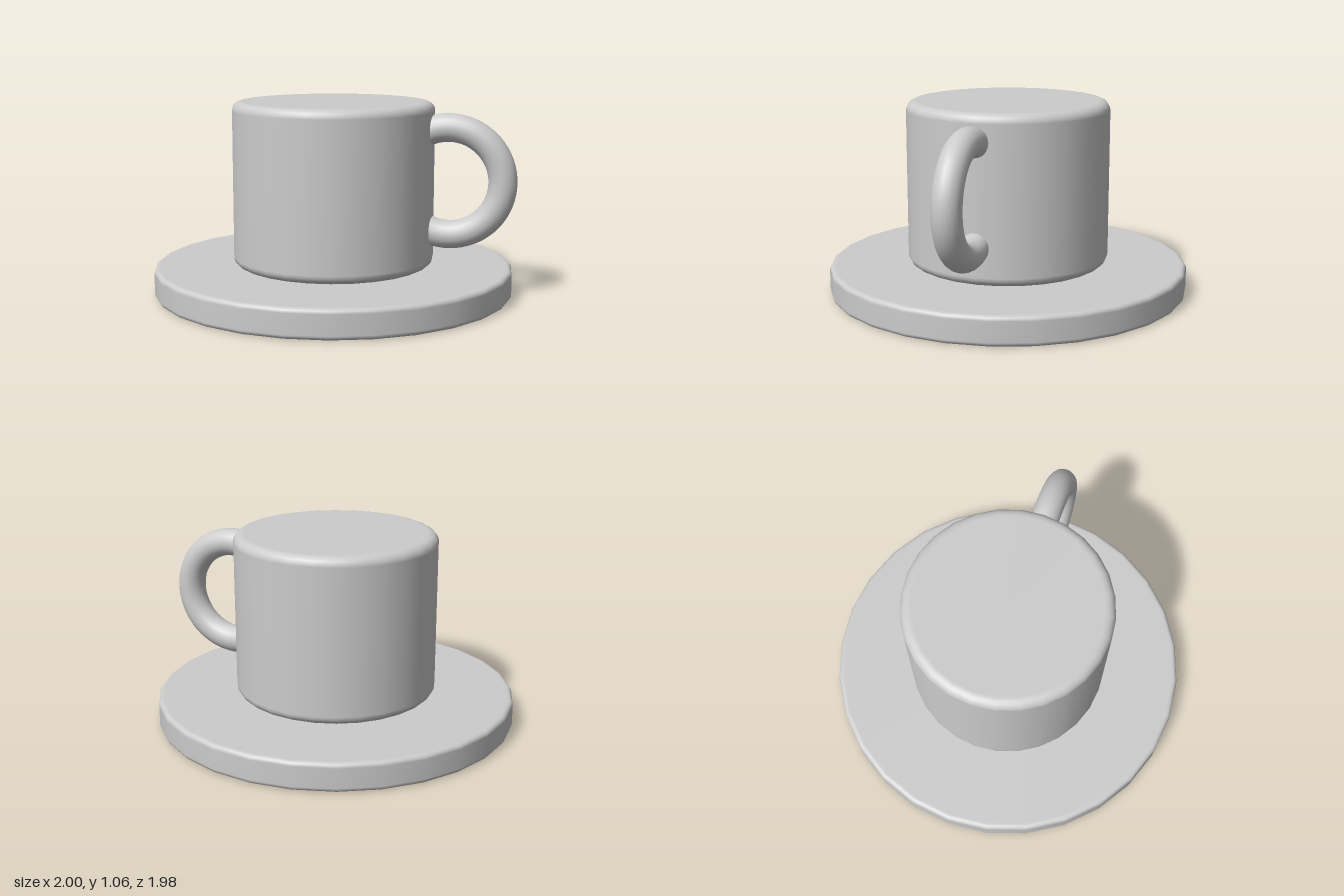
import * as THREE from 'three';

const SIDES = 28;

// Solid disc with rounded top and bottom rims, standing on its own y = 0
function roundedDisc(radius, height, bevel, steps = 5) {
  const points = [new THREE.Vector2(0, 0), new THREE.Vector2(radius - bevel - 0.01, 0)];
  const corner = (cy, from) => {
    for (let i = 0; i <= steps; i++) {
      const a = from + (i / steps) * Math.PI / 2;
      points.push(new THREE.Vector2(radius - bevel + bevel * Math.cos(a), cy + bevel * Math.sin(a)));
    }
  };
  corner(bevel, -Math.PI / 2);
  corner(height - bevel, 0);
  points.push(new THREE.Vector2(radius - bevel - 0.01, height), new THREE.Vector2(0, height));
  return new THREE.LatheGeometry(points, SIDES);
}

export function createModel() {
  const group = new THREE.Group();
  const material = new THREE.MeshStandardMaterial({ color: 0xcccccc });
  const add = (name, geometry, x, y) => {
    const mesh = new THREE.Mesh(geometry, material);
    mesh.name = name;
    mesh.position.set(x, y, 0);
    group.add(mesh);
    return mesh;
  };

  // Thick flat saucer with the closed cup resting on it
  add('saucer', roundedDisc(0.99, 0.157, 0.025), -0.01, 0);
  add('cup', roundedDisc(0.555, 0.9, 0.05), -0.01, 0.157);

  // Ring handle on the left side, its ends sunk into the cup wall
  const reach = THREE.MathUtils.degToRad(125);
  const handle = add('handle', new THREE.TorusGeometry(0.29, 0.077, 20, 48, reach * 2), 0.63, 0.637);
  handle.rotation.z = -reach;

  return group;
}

━━━━━━━━━━

From the line containing "add('cup', roundedDisc(0.555, 0.9, 0.05), -0.01, 0.157);" through the last line of the entries above, print every line exactly, including both ends, and nothing else.

TASK OUTPUT —
  add('cup', roundedDisc(0.555, 0.9, 0.05), -0.01, 0.157);

  // Ring handle on the left side, its ends sunk into the cup wall
  const reach = THREE.MathUtils.degToRad(125);
  const handle = add('handle', new THREE.TorusGeometry(0.29, 0.077, 20, 48, reach * 2), 0.63, 0.637);
  handle.rotation.z = -reach;

  return group;
}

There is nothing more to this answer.